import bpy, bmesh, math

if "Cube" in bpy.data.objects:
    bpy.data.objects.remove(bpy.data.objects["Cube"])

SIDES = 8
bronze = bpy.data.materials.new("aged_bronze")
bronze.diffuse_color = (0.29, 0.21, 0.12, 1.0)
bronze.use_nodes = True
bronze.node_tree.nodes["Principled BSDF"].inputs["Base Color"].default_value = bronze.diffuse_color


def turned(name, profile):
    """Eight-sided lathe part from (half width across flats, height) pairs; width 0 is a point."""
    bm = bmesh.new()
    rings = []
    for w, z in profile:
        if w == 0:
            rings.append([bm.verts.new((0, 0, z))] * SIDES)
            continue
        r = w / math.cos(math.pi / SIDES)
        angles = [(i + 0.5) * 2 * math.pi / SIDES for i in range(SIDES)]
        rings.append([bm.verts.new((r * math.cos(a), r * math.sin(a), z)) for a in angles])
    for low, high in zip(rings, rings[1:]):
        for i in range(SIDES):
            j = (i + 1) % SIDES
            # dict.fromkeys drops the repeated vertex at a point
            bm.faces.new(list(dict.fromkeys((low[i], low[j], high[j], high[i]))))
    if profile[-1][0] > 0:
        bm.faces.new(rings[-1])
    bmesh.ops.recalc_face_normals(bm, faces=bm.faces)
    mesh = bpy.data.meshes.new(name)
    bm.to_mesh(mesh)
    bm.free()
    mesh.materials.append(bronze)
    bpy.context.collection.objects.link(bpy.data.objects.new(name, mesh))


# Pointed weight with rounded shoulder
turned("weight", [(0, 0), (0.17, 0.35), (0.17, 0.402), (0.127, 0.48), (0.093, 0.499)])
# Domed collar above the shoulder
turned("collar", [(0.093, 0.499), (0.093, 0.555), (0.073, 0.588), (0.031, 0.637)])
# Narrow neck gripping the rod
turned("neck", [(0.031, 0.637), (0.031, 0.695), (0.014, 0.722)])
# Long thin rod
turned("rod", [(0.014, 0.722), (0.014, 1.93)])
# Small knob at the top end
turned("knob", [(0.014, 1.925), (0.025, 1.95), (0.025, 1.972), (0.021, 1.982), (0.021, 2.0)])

★ ★ ★

• [Task prompt] Give all the records above again, wording unchanged.

• [Exercise output]
import bpy, bmesh, math

if "Cube" in bpy.data.objects:
    bpy.data.objects.remove(bpy.data.objects["Cube"])

SIDES = 8
bronze = bpy.data.materials.new("aged_bronze")
bronze.diffuse_color = (0.29, 0.21, 0.12, 1.0)
bronze.use_nodes = True
bronze.node_tree.nodes["Principled BSDF"].inputs["Base Color"].default_value = bronze.diffuse_color


def turned(name, profile):
    """Eight-sided lathe part from (half width across flats, height) pairs; width 0 is a point."""
    bm = bmesh.new()
    rings = []
    for w, z in profile:
        if w == 0:
            rings.append([bm.verts.new((0, 0, z))] * SIDES)
            continue
        r = w / math.cos(math.pi / SIDES)
        angles = [(i + 0.5) * 2 * math.pi / SIDES for i in range(SIDES)]
        rings.append([bm.verts.new((r * math.cos(a), r * math.sin(a), z)) for a in angles])
    for low, high in zip(rings, rings[1:]):
        for i in range(SIDES):
            j = (i + 1) % SIDES
            # dict.fromkeys drops the repeated vertex at a point
            bm.faces.new(list(dict.fromkeys((low[i], low[j], high[j], high[i]))))
    if profile[-1][0] > 0:
        bm.faces.new(rings[-1])
    bmesh.ops.recalc_face_normals(bm, faces=bm.faces)
    mesh = bpy.data.meshes.new(name)
    bm.to_mesh(mesh)
    bm.free()
    mesh.materials.append(bronze)
    bpy.context.collection.objects.link(bpy.data.objects.new(name, mesh))


# Pointed weight with rounded shoulder
turned("weight", [(0, 0), (0.17, 0.35), (0.17, 0.402), (0.127, 0.48), (0.093, 0.499)])
# Domed collar above the shoulder
turned("collar", [(0.093, 0.499), (0.093, 0.555), (0.073, 0.588), (0.031, 0.637)])
# Narrow neck gripping the rod
turned("neck", [(0.031, 0.637), (0.031, 0.695), (0.014, 0.722)])
# Long thin rod
turned("rod", [(0.014, 0.722), (0.014, 1.93)])
# Small knob at the top end
turned("knob", [(0.014, 1.925), (0.025, 1.95), (0.025, 1.972), (0.021, 1.982), (0.021, 2.0)])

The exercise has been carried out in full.